- _ENTRIES PROVIDED_

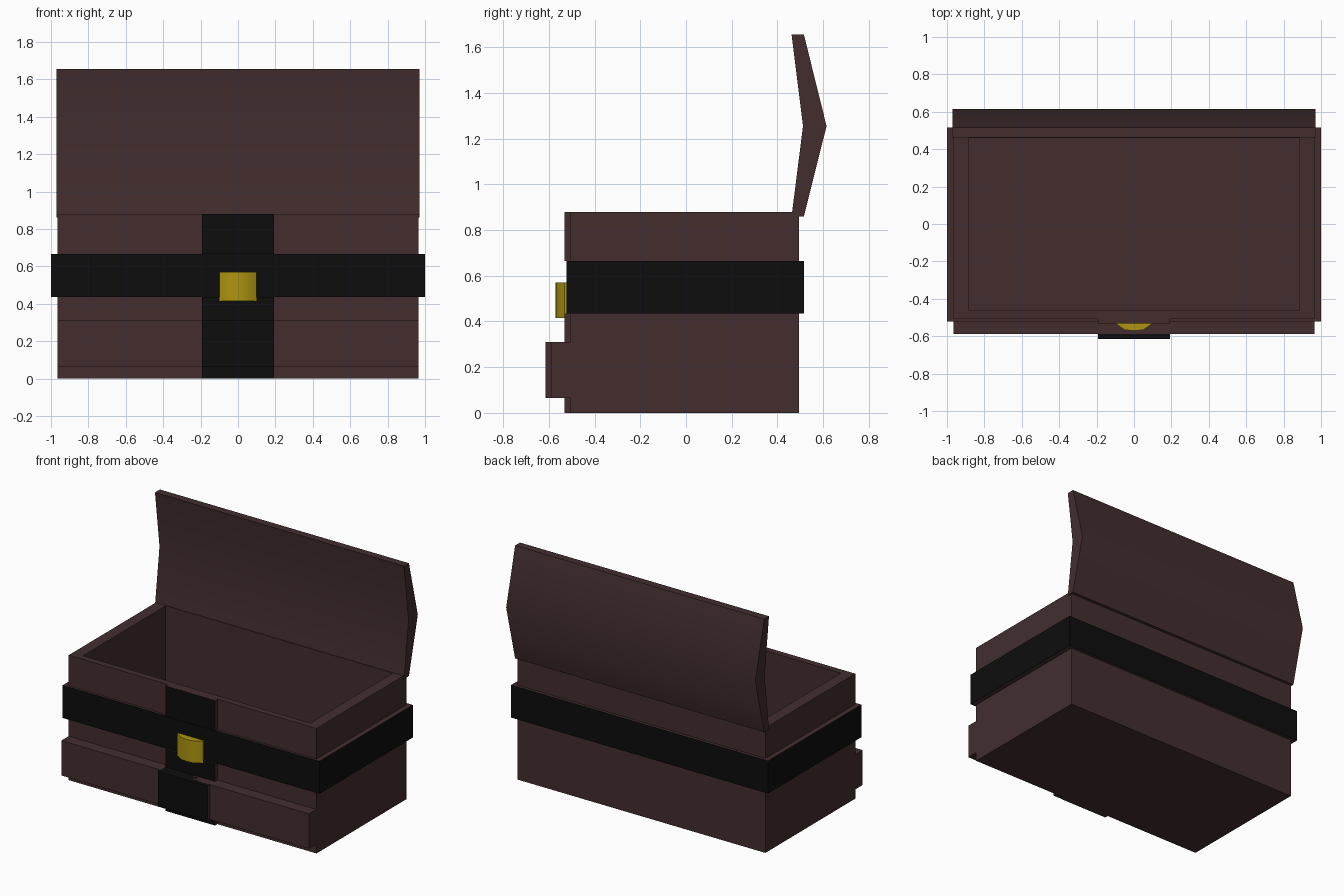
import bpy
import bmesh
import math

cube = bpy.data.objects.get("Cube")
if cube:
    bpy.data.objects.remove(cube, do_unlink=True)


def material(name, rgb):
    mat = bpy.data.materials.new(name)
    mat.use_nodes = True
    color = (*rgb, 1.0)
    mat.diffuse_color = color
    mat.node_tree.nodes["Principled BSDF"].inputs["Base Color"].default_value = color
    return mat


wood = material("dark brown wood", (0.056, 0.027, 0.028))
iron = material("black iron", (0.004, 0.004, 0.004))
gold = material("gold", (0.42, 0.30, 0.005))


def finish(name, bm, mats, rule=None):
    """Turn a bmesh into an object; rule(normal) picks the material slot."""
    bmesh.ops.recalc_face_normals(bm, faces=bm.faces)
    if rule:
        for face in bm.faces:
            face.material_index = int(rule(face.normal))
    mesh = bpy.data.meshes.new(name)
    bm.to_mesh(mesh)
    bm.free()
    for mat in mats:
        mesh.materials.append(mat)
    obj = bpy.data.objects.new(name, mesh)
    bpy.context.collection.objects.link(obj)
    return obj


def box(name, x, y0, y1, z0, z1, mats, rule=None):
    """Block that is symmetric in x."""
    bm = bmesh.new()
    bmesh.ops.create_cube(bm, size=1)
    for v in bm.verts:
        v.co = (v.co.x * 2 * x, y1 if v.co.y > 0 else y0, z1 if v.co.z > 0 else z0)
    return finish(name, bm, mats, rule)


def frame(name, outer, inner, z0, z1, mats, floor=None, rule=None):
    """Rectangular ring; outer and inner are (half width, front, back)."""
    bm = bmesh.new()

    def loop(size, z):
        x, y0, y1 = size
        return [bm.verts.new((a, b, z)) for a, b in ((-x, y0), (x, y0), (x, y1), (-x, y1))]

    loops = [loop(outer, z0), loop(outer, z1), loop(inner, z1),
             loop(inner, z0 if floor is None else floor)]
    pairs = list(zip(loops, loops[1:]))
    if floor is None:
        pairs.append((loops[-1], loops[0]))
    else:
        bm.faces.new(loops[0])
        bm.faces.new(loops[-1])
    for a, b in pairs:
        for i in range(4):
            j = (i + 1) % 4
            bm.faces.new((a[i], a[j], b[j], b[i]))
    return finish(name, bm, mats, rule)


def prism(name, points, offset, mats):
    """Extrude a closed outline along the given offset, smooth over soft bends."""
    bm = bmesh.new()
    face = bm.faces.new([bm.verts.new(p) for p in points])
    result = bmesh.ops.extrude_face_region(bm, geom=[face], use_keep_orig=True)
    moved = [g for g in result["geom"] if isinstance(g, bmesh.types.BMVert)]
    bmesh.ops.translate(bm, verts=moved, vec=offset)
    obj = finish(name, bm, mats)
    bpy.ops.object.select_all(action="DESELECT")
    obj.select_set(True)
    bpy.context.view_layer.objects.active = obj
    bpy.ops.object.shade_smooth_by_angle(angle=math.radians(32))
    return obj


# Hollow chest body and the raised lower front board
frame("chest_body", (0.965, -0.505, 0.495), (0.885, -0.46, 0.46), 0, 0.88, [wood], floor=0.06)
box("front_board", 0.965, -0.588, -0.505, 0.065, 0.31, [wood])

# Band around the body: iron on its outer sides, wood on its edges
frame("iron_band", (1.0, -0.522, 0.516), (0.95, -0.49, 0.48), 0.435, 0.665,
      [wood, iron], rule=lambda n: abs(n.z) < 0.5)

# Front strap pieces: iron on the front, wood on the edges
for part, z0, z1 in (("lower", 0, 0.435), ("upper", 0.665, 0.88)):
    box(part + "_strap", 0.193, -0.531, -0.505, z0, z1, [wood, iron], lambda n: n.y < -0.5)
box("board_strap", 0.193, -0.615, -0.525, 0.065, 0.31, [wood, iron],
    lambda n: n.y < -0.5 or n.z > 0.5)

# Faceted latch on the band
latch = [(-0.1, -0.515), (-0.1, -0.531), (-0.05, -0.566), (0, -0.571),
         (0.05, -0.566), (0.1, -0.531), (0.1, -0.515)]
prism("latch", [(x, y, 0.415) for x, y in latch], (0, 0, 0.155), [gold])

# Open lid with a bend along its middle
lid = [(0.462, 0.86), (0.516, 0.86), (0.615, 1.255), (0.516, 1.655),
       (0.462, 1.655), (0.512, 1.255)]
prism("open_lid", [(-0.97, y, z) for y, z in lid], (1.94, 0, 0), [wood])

- _YOUR OBJECTIVE_
In the entries above, find each line that includes the string "verts" and copy it.

- _OUTPUT OF THE EXERCISE_
    for v in bm.verts:
        return [bm.verts.new((a, b, z)) for a, b in ((-x, y0), (x, y0), (x, y1), (-x, y1))]
    face = bm.faces.new([bm.verts.new(p) for p in points])
    bmesh.ops.translate(bm, verts=moved, vec=offset)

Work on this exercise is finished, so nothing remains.